Google is on the verge of releasing a piece of software that could revolutionise the way search is done by using voice recognition technology to convert human speech into machine-readable data.
It beggars belief though why Google is launching what could potentially be a killer application for the iPhone, its most ambitious competitor, rather than its own Android platform.
The free application is set to appear today and although it is unlikely that the results are "read" to the users by Text to Speech converters, this is literally still the nearest thing we will have to a mobile version of HAL.
One can expect results, at least in the beginning, to be fairly inaccurate (or as in NYTimes own words, returning Gibberish queries) but expect the search giant to learn fast and reduce the learning curve for the users.
Expect Google to use its Trend feature to analyse and iron out any existing issues linked with pronunciation and local accents.
Google will certainly launch the application for other platforms including Android, S60, Blackberry and Windows Mobile (maybe even on BREW).
Google's main competitors, Yahoo and Microsoft have both had voice services for mobile phones for a while; Microsoft through the acquisition of Tellme and Yahoo, through Onesearch with Voice.
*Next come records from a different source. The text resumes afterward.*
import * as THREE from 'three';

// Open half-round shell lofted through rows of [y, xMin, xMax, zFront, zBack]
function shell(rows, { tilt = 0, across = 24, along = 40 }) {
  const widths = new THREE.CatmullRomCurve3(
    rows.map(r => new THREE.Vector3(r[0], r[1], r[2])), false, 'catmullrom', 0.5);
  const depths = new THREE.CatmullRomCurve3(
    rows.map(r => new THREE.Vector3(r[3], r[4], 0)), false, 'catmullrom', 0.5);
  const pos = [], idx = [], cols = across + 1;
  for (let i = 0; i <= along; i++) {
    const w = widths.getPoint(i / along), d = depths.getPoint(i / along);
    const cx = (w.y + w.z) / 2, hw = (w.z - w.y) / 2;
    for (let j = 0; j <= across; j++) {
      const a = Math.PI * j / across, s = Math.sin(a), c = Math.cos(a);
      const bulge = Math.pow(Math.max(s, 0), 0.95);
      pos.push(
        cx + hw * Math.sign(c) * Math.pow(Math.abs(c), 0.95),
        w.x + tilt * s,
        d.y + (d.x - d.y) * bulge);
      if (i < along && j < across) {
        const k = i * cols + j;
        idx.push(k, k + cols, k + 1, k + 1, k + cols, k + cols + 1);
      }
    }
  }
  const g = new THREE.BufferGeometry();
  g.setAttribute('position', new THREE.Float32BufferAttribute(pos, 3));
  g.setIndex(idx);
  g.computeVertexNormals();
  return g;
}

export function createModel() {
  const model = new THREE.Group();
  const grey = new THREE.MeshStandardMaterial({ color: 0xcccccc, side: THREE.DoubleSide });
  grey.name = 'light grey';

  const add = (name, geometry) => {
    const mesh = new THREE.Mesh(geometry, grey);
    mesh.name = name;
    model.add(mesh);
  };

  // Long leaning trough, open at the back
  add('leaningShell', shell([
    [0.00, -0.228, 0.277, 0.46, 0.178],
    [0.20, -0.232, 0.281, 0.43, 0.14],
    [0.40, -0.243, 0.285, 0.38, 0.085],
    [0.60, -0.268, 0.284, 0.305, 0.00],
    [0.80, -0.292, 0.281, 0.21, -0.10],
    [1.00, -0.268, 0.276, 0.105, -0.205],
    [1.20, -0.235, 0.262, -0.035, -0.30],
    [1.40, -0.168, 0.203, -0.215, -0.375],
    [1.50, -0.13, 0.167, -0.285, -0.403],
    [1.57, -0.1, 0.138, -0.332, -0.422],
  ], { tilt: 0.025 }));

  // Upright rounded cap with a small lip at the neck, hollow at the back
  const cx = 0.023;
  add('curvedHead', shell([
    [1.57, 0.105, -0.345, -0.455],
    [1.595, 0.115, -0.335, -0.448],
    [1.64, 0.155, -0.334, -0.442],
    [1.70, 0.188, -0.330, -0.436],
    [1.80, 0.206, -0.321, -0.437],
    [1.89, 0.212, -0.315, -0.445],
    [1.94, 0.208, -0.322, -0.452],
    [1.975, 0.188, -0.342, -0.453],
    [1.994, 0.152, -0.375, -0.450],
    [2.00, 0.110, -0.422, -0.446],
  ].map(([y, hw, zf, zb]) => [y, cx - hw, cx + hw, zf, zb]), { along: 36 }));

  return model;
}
Voice recognition is still a niche market and although Microsoft has introduced speech recognition to the mainstream market through Vista, there's still much room for improvement.
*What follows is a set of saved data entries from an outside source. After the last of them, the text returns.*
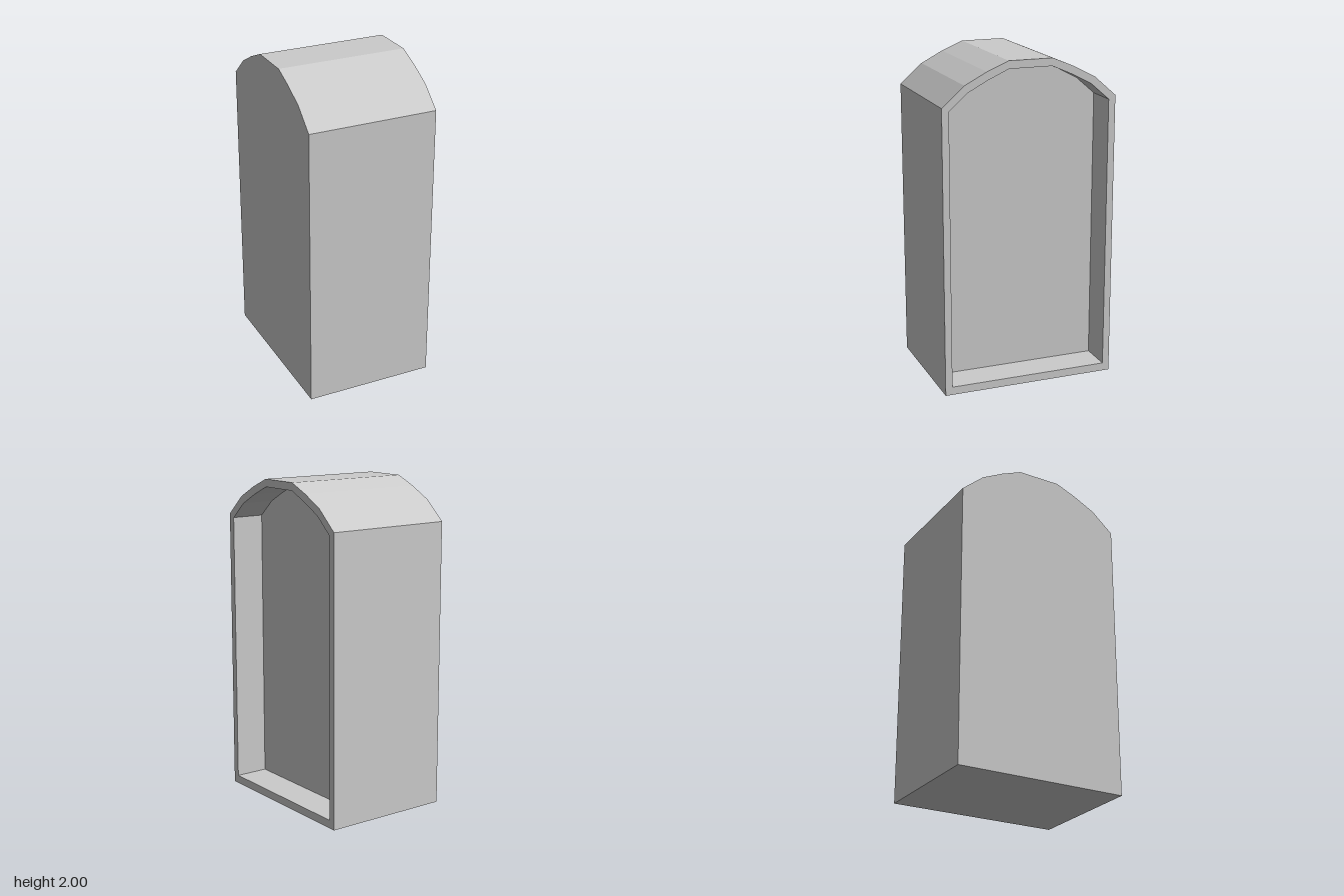
import * as THREE from 'three';

// Half outlines as [z, y], from the bottom corner up to the flat crown
const OUTER = [[0.54, 0], [0.54, 1.755], [0.403, 1.875], [0.268, 1.945], [0.136, 2]];
const INNER = [[0.497, 0.05], [0.497, 1.733], [0.382, 1.833], [0.26, 1.897], [0.134, 1.953]];
const BACK = -0.4, FLOOR = 0.192, FRONT = 0.4;

// Mirror a half outline into a closed loop
function outline(half) {
  const mirrored = half.map(([z, y]) => [-z, y]).reverse();
  return [...half, ...mirrored].map(([z, y]) => new THREE.Vector2(z, y));
}

// Extrude a shape along x between two positions
function extrudeX(name, shape, x0, x1, material) {
  const geometry = new THREE.ExtrudeGeometry(shape, { depth: x1 - x0, bevelEnabled: false });
  geometry.rotateY(Math.PI / 2);
  geometry.translate(x0, 0, 0);
  const mesh = new THREE.Mesh(geometry, material);
  mesh.name = name;
  return mesh;
}

export function createModel() {
  const group = new THREE.Group();
  group.name = 'archedNicheBlock';
  const material = new THREE.MeshStandardMaterial({ color: 0xcccccc, flatShading: true });

  // Solid body behind the recess
  group.add(extrudeX('body', new THREE.Shape(outline(OUTER)), BACK, FLOOR, material));

  // Thin rim around the recess, open towards +x
  const rim = new THREE.Shape(outline(OUTER));
  rim.holes.push(new THREE.Path(outline(INNER)));
  group.add(extrudeX('rim', rim, FLOOR, FRONT, material));

  return group;
}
Google already have a voice activated service which allows you to find and connect to local businesses for free.